[Material shown]

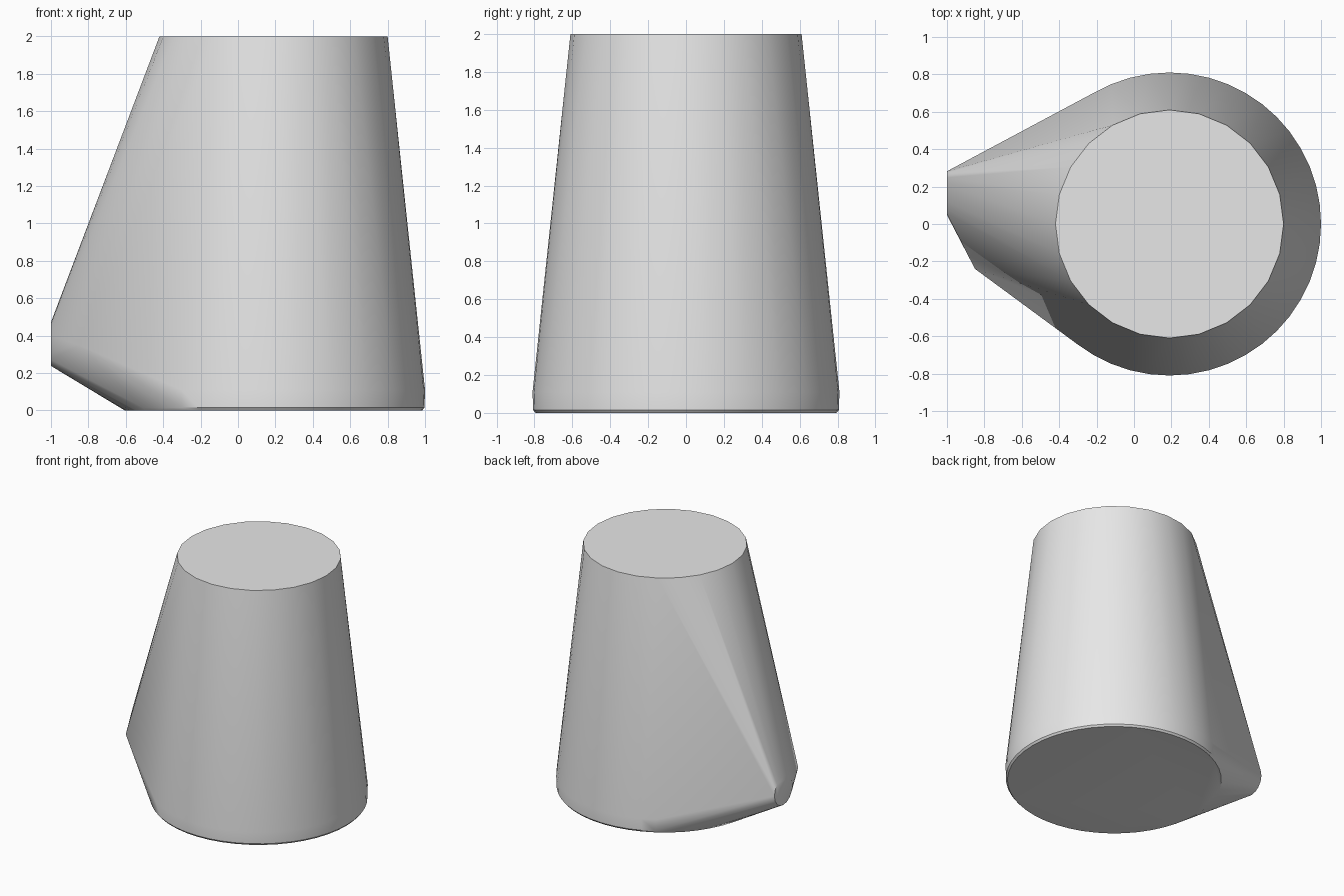
import bpy
import bmesh
from math import sin, cos, pi, radians

cube = bpy.data.objects.get("Cube")
if cube:
    bpy.data.objects.remove(cube, do_unlink=True)

AXIS_X = 0.19

grey = bpy.data.materials.new("plain grey")
grey.use_nodes = True
grey.diffuse_color = (0.8, 0.8, 0.8, 1)
grey.node_tree.nodes["Principled BSDF"].inputs["Base Color"].default_value = (0.8, 0.8, 0.8, 1)

bm = bmesh.new()


def body_ring(radius, z, sides):
    """Horizontal ring of points around the body axis."""
    for i in range(sides):
        a = 2 * pi * i / sides
        bm.verts.new((AXIS_X + radius * cos(a), radius * sin(a), z))


def side_ring(x, y, z, radius, sides):
    """Upright ring of points facing sideways."""
    for i in range(sides):
        a = 2 * pi * i / sides
        bm.verts.new((x, y + radius * cos(a), z + radius * sin(a)))


# Tapered body with a slightly eased foot
for radius, z, sides in ((0.795, 0, 48), (0.807, 0.015, 48),
                         (0.81, 0.11, 48), (0.61, 2, 24)):
    body_ring(radius, z, sides)

# Small round end and pointed corner of the side bulge
side_ring(-1, 0.165, 0.355, 0.117, 16)
bm.verts.new((-0.85, -0.24, 0.35))

# Taut skin stretched over all the parts
hull = bmesh.ops.convex_hull(bm, input=bm.verts)
inside = {g for g in hull["geom_interior"] + hull["geom_unused"]
          if isinstance(g, bmesh.types.BMVert)}
bmesh.ops.delete(bm, geom=list(inside), context="VERTS")
bmesh.ops.dissolve_limit(bm, angle_limit=radians(0.3), verts=bm.verts, edges=bm.edges)
bmesh.ops.recalc_face_normals(bm, faces=bm.faces)

mesh = bpy.data.meshes.new("tapered_body")
bm.to_mesh(mesh)
bm.free()
mesh.materials.append(grey)
body = bpy.data.objects.new("tapered_body", mesh)
bpy.context.collection.objects.link(body)

# Smooth sides, sharp rims
bpy.ops.object.select_all(action="DESELECT")
body.select_set(True)
bpy.context.view_layer.objects.active = body
bpy.ops.object.shade_smooth_by_angle(angle=radians(35))
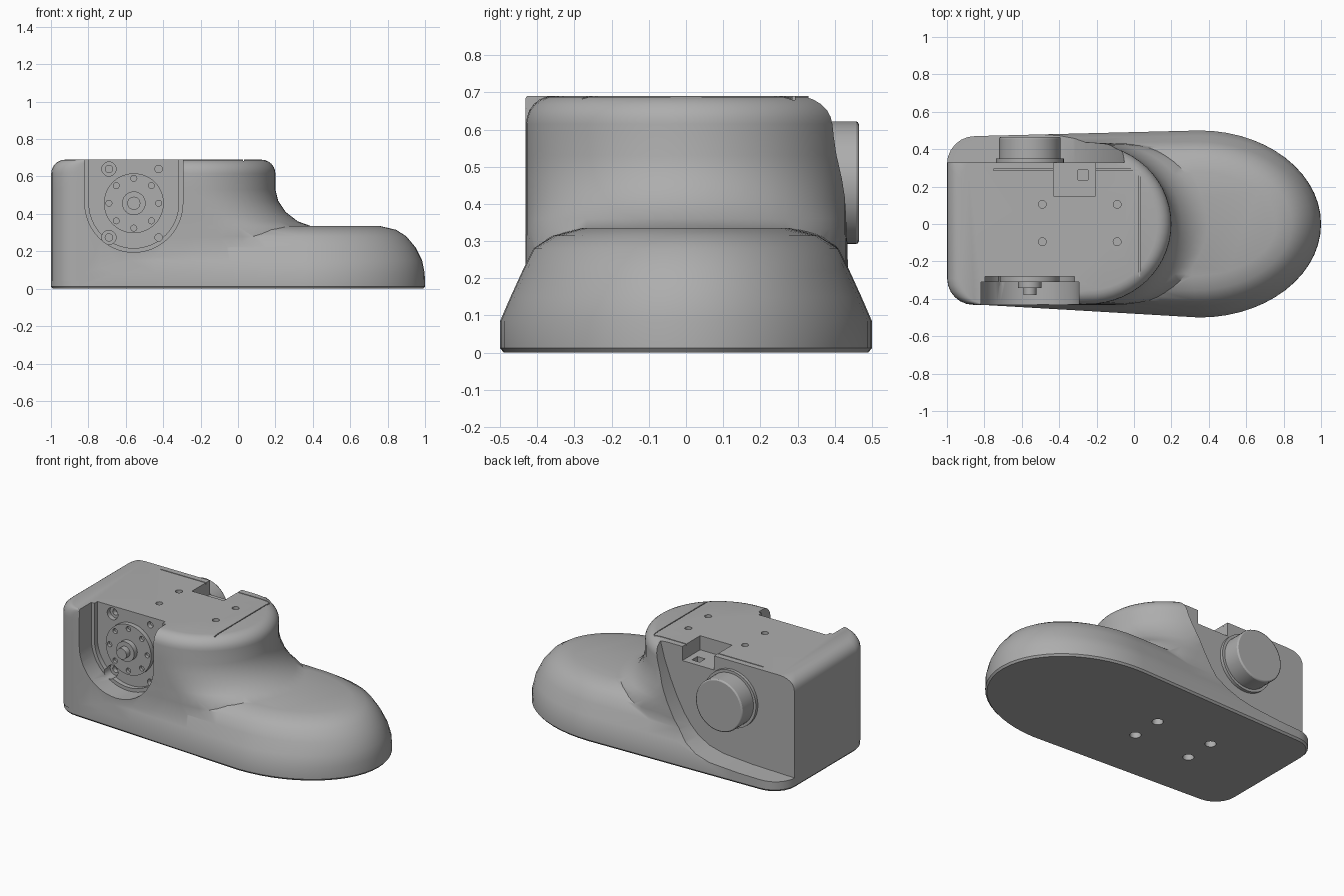
import bpy, bmesh, math
from mathutils import Matrix

if "Cube" in bpy.data.objects:
    bpy.data.objects.remove(bpy.data.objects["Cube"])

grey = bpy.data.materials.new("plain_grey")
grey.diffuse_color = (0.42, 0.42, 0.42, 1)
grey.use_nodes = True
grey.node_tree.nodes["Principled BSDF"].inputs["Base Color"].default_value = grey.diffuse_color
CX, CZ = -0.557, 0.457          # axle centre of the motor


def finish(bm, name):
    bmesh.ops.recalc_face_normals(bm, faces=bm.faces)
    me = bpy.data.meshes.new(name)
    bm.to_mesh(me)
    bm.free()
    ob = bpy.data.objects.new(name, me)
    bpy.context.collection.objects.link(ob)
    me.materials.append(grey)
    return ob


def activate(ob):
    bpy.ops.object.select_all(action='DESELECT')
    ob.select_set(True)
    bpy.context.view_layer.objects.active = ob


def smooth(ob, deg=35):
    activate(ob)
    bpy.ops.object.shade_smooth_by_angle(angle=math.radians(deg))


def boolean(ob, other, op='DIFFERENCE'):
    other.hide_render = True
    activate(ob)
    m = ob.modifiers.new("bool", 'BOOLEAN')
    m.object, m.operation, m.solver = other, op, 'EXACT'
    bpy.ops.object.modifier_apply(modifier=m.name)
    bpy.data.objects.remove(other)


def ring(z, xh, r, yl, yr, xm, w, xf):
    """Plan outline: rounded heel, straight sides, elliptical front."""
    p = []
    for i in range(7):
        a = math.pi * (1 + i / 12)
        p.append((xh + r + r * math.cos(a), yl + r + r * math.sin(a)))
    for i in range(1, 6):
        t = i / 6
        p.append((xh + r + (xm - xh - r) * t, yl + (-w - yl) * t))
    for i in range(29):
        a = math.pi * (-0.5 + i / 28)
        p.append((xm + (xf - xm) * math.cos(a), w * math.sin(a)))
    for i in range(1, 6):
        t = i / 6
        p.append((xm + (xh + r - xm) * t, w + (yr - w) * t))
    for i in range(7):
        a = math.pi * (0.5 + i / 12)
        p.append((xh + r + r * math.cos(a), yr - r + r * math.sin(a)))
    return [(x, y, z) for x, y in p]


def loft(name, rings):
    bm = bmesh.new()
    rows = [[bm.verts.new(c) for c in r] for r in rings]
    n = len(rows[0])
    for a, b in zip(rows, rows[1:]):
        for i in range(n):
            j = (i + 1) % n
            bm.faces.new((a[i], a[j], b[j], b[i]))
    bm.faces.new(rows[0][::-1])
    bm.faces.new(rows[-1])
    return finish(bm, name)


def cyl(name, c, r, depth, axis='Y', seg=32):
    bm = bmesh.new()
    rot = Matrix.Rotation(math.pi / 2, 4, 'X') if axis == 'Y' else Matrix()
    bmesh.ops.create_cone(bm, cap_ends=True, segments=seg, radius1=r, radius2=r,
                          depth=depth, matrix=Matrix.Translation(c) @ rot)
    return finish(bm, name)


def cyl_y(name, x, z, r, y0, y1, seg=32):
    return cyl(name, (x, (y0 + y1) / 2, z), r, abs(y1 - y0), 'Y', seg)


def box(name, x0, x1, y0, y1, z0, z1):
    bm = bmesh.new()
    bmesh.ops.create_cube(bm, size=1)
    bmesh.ops.scale(bm, vec=(x1 - x0, y1 - y0, z1 - z0), verts=bm.verts)
    bmesh.ops.translate(bm, vec=((x0 + x1) / 2, (y0 + y1) / 2, (z0 + z1) / 2), verts=bm.verts)
    return finish(bm, name)


def prism(name, pts, y0, y1):
    bm = bmesh.new()
    f = bm.faces.new([bm.verts.new((x, y0, z)) for x, z in pts])
    ext = bmesh.ops.extrude_face_region(bm, geom=[f])
    bmesh.ops.translate(bm, vec=(0, y1 - y0, 0),
                        verts=[v for v in ext["geom"] if isinstance(v, bmesh.types.BMVert)])
    return finish(bm, name)


# Sole and toe
foot = loft("foot_shell", [
    ring(0.0, -0.99, 0.14, -0.42, 0.46, 0.35, 0.49, 0.99),
    ring(0.012, -1.0, 0.15, -0.43, 0.47, 0.35, 0.50, 1.0),
    ring(0.085, -1.0, 0.15, -0.43, 0.47, 0.35, 0.50, 0.998),
    ring(0.15, -0.99, 0.15, -0.42, 0.45, 0.35, 0.472, 0.985),
    ring(0.22, -0.98, 0.15, -0.41, 0.43, 0.34, 0.44, 0.95),
    ring(0.28, -0.97, 0.15, -0.40, 0.41, 0.33, 0.41, 0.90),
    ring(0.315, -0.96, 0.15, -0.39, 0.40, 0.32, 0.355, 0.845),
    ring(0.335, -0.95, 0.15, -0.38, 0.39, 0.31, 0.28, 0.76)])

# Heel block and ankle, with a flared foot and a rounded top
levels = [(0.04, -0.1, 0.43, 0.45), (0.28, -0.1, 0.432, 0.45), (0.335, -0.12, 0.43, 0.39),
          (0.36, -0.15, 0.43, 0.32), (0.41, -0.19, 0.43, 0.255),
          (0.47, -0.22, 0.43, 0.215), (0.53, -0.25, 0.43, 0.2)]
rings = [ring(z, -0.999, 0.14, -0.432, 0.45, xm, w, xf) for z, xm, w, xf in levels]
R = 0.075
for i in range(7):
    a = math.pi / 2 * i / 6
    d = R * (1 - math.cos(a))
    rings.append(ring(0.69 - R + R * math.sin(a), -0.999 + d, 0.14, -0.432, 0.45 - d,
                      -0.25, 0.43 - d, 0.2 - d))
boolean(foot, loft("ankle", rings), 'UNION')

# Motor recess on the back side
boolean(foot, prism("recess_cut", [
    (-0.03, 0.8), (-0.05, 0.69), (-0.08, 0.58), (-0.125, 0.46), (-0.17, 0.36), (-0.22, 0.27),
    (-0.265, 0.21), (-0.32, 0.155), (-0.4, 0.11), (-0.5, 0.085), (-0.7, 0.07), (-1.1, 0.06),
    (-1.1, 0.8)], 0.33, 0.7))


# Stepped U-shaped pocket on the front side
def u_shape(r):
    arc = [(CX + r * math.cos(math.pi * (1 + i / 24)), CZ + r * math.sin(math.pi * (1 + i / 24)))
           for i in range(25)]
    return arc + [(CX + r, 0.8), (CX - r, 0.8)]


boolean(foot, prism("pocket_cut", u_shape(0.262), -0.7, -0.31))
boolean(foot, prism("pocket_step_cut", u_shape(0.24), -0.7, -0.28))
for dx, dz, r in ((-0.133, 0.183, 0.038), (-0.133, -0.183, 0.038),
                  (0.133, 0.183, 0.02), (0.133, -0.183, 0.02)):
    boolean(foot, cyl_y("screw_cut", CX + dx, CZ + dz, r, -0.33, -0.25, 20))
    if r > 0.03:
        boolean(foot, cyl_y("screw_core_cut", CX + dx, CZ + dz, 0.02, -0.26, -0.22, 16))

# Cable notch, seam grooves and bolt holes
boolean(foot, box("notch_cut", -0.43, -0.205, 0.15, 0.5, 0.60, 0.8))
boolean(foot, box("slot_cut", -0.30, -0.245, 0.235, 0.29, 0.55, 0.65))
boolean(foot, box("seam_cut", -0.75, 0.03, 0.287, 0.293, 0.68, 0.75))
boolean(foot, box("seam_cut", 0.026, 0.032, -0.28, 0.2931, 0.68, 0.75))
for x in (-0.49, -0.09):
    for y in (-0.095, 0.105):
        boolean(foot, cyl("top_hole_cut", (x, y, 0.68), 0.021, 0.1, 'Z', 20))
        boolean(foot, cyl("sole_hole_cut", (x, y, 0.0), 0.033, 0.12, 'Z', 24))
smooth(foot)

# Output disc with its ring of holes, raised rim and axle
disc = cyl_y("output_disc", CX, CZ, 0.16, -0.275, -0.31, 48)
for i in range(8):
    a = math.pi / 4 * i
    boolean(disc, cyl_y("disc_hole_cut", CX + 0.133 * math.cos(a), CZ + 0.133 * math.sin(a),
                        0.016, -0.33, -0.29, 16))
smooth(disc)
hub = cyl_y("axle_hub", CX, CZ, 0.063, -0.3, -0.342)
smooth(hub)
axle = cyl_y("axle_tip", CX, CZ, 0.035, -0.33, -0.38, 24)
smooth(axle)

# Motor housing on the back side
flange = cyl_y("motor_flange", CX, CZ, 0.182, 0.32, 0.35, 48)
smooth(flange)
motor = cyl_y("motor_housing", CX, CZ, 0.165, 0.32, 0.465, 48)
bev = motor.modifiers.new("bevel", 'BEVEL')
bev.width, bev.segments = 0.008, 2
smooth(motor)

[/Material shown]

■ What to produce
Go through the lines above and copy any that contain "faces".

■ Reply
bmesh.ops.recalc_face_normals(bm, faces=bm.faces)
    bmesh.ops.recalc_face_normals(bm, faces=bm.faces)
            bm.faces.new((a[i], a[j], b[j], b[i]))
    bm.faces.new(rows[0][::-1])
    bm.faces.new(rows[-1])
    f = bm.faces.new([bm.verts.new((x, y0, z)) for x, z in pts])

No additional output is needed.